Pershing estimates that whaling released around 105 million tons of carbon over the last 100 years -- as much carbon as burning most of Oregon's forests, or driving 128,000 Hummers for 100 years -- although these calculations carry several uncertainties.

While the amount of carbon possibly released by whaling over the last 100 years is small compared with the amount that is released annually worldwide -- 7 billion tons -- the amount is comparable to some of the proposed strategies for combating warming, like many reforestation projects or seeding the ocean with iron to increase CO2 uptake by phytoplankton, Pershing said.

Trees convert CO2 directly into wood and leaves through photosynthesis. Whales capture CO2 indirectly. Marine phytoplankton build their tissues through photosynthesis and are eaten by zooplankton, which whales then eat and use to build their colossal bodies. A 90-ton blue whale, the largest animal on Earth, holds about 9.4 tons of carbon, which would be converted to 34 tons of CO2 if it were burned or decomposed completely.

"One key difference between whales and forests is what happens when you've reached your steady state, your maximum population size," Pershing said.

At some point, the forest reaches its maximum density where dying trees are balanced by new growth, and the forest can no longer store any additional carbon, he said. "Marine systems are unique in that the animals and plant life in the surface waters of the ocean, when they die, they can take that carbon with them down to the bottom. A fully populated whale stock will continue to export carbon through sinking of dead whales."

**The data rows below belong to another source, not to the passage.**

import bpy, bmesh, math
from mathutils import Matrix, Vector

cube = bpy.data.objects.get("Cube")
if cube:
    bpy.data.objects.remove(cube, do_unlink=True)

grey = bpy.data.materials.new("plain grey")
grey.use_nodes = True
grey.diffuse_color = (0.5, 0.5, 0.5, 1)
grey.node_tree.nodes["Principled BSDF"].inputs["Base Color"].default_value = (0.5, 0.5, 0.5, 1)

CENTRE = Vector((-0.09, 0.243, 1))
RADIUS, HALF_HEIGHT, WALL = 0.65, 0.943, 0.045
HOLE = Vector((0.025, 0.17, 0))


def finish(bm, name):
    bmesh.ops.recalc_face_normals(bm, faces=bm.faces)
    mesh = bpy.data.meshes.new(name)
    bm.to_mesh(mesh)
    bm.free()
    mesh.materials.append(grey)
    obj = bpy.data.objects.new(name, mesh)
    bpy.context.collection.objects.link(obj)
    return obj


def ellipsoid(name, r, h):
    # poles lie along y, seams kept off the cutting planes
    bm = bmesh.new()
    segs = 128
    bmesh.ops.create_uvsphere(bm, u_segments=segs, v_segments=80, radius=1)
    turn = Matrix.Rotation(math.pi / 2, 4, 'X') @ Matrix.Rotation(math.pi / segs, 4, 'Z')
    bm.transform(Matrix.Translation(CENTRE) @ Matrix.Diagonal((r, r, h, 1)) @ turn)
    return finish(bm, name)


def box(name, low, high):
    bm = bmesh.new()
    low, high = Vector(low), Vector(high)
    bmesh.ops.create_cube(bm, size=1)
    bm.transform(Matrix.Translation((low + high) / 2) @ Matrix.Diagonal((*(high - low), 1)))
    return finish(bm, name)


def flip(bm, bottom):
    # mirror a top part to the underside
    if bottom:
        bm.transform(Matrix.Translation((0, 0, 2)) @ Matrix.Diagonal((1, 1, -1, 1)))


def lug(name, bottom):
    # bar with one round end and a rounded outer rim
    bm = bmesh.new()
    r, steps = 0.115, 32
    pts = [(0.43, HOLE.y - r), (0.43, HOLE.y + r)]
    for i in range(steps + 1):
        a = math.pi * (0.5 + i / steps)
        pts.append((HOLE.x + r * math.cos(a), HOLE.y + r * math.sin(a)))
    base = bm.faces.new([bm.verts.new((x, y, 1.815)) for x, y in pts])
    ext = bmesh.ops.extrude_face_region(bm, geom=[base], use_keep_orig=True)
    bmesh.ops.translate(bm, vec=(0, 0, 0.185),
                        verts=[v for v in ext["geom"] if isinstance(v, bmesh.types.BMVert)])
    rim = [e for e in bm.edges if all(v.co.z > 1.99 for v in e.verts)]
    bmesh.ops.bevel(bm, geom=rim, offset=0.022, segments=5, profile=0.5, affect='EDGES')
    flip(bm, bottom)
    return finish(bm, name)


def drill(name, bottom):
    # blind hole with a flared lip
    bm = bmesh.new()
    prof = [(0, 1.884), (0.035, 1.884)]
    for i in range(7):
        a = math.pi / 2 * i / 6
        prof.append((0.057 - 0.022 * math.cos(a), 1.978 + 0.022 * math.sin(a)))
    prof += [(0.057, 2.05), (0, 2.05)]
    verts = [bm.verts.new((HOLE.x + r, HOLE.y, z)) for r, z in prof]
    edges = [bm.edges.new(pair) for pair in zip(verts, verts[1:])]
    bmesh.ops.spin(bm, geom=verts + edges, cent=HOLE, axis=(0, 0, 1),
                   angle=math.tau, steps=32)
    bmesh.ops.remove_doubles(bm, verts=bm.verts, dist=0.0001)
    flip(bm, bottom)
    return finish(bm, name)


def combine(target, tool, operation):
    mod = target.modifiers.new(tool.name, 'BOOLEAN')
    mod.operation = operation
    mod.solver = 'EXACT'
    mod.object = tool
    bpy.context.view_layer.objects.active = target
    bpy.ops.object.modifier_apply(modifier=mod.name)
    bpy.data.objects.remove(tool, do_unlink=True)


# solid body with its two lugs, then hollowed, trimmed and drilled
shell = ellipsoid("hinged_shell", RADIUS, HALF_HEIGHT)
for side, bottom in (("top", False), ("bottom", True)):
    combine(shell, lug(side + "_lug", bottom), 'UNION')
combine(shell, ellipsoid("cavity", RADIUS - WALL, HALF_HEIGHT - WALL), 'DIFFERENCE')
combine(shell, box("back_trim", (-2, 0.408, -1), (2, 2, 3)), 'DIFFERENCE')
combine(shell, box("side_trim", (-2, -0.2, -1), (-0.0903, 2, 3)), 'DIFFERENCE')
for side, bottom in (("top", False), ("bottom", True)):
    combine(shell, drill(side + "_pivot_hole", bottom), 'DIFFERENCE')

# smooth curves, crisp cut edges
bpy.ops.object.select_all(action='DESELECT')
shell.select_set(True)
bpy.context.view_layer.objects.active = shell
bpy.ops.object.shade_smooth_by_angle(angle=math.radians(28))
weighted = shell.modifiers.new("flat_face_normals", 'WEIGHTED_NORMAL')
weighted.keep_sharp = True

And Pershing notes that other large top predators like bluefin tuna and sharks can have the same effect.

"These guys are huge. They don't have predators. When they die they are very likely to sink and take their biomass to the bottom of the ocean."

Over the last 100 years, whaling removed more than 2 million whales from the Southern Hemisphere alone, said Phillip Clapham, director of the cetacean program at the National Oceanic and Atmospheric Association's National Marine Mammal Laboratory in Seattle. For many species, this represented 90-95 percent of their total numbers.

Whale blubber was used to make margarine, as lamp or industrial oil, and the meat was sometimes consumed by animals or humans.

Some species have done better than others since the moratorium on whaling, which took effect in 1986. Humpback whales are doing extremely well in most places, Clapham said. But there are only about 2000 blue whales in the Antarctic now, compared to the 369,000 killed by whaling.

As for sequestering carbon, "It's a great idea. I love it." Clapham said. He cautions that he has no way of evaluating Pershing's calculations, but "presuming that they are correct, it certainly is a very novel and innovative idea and another reason to save whales."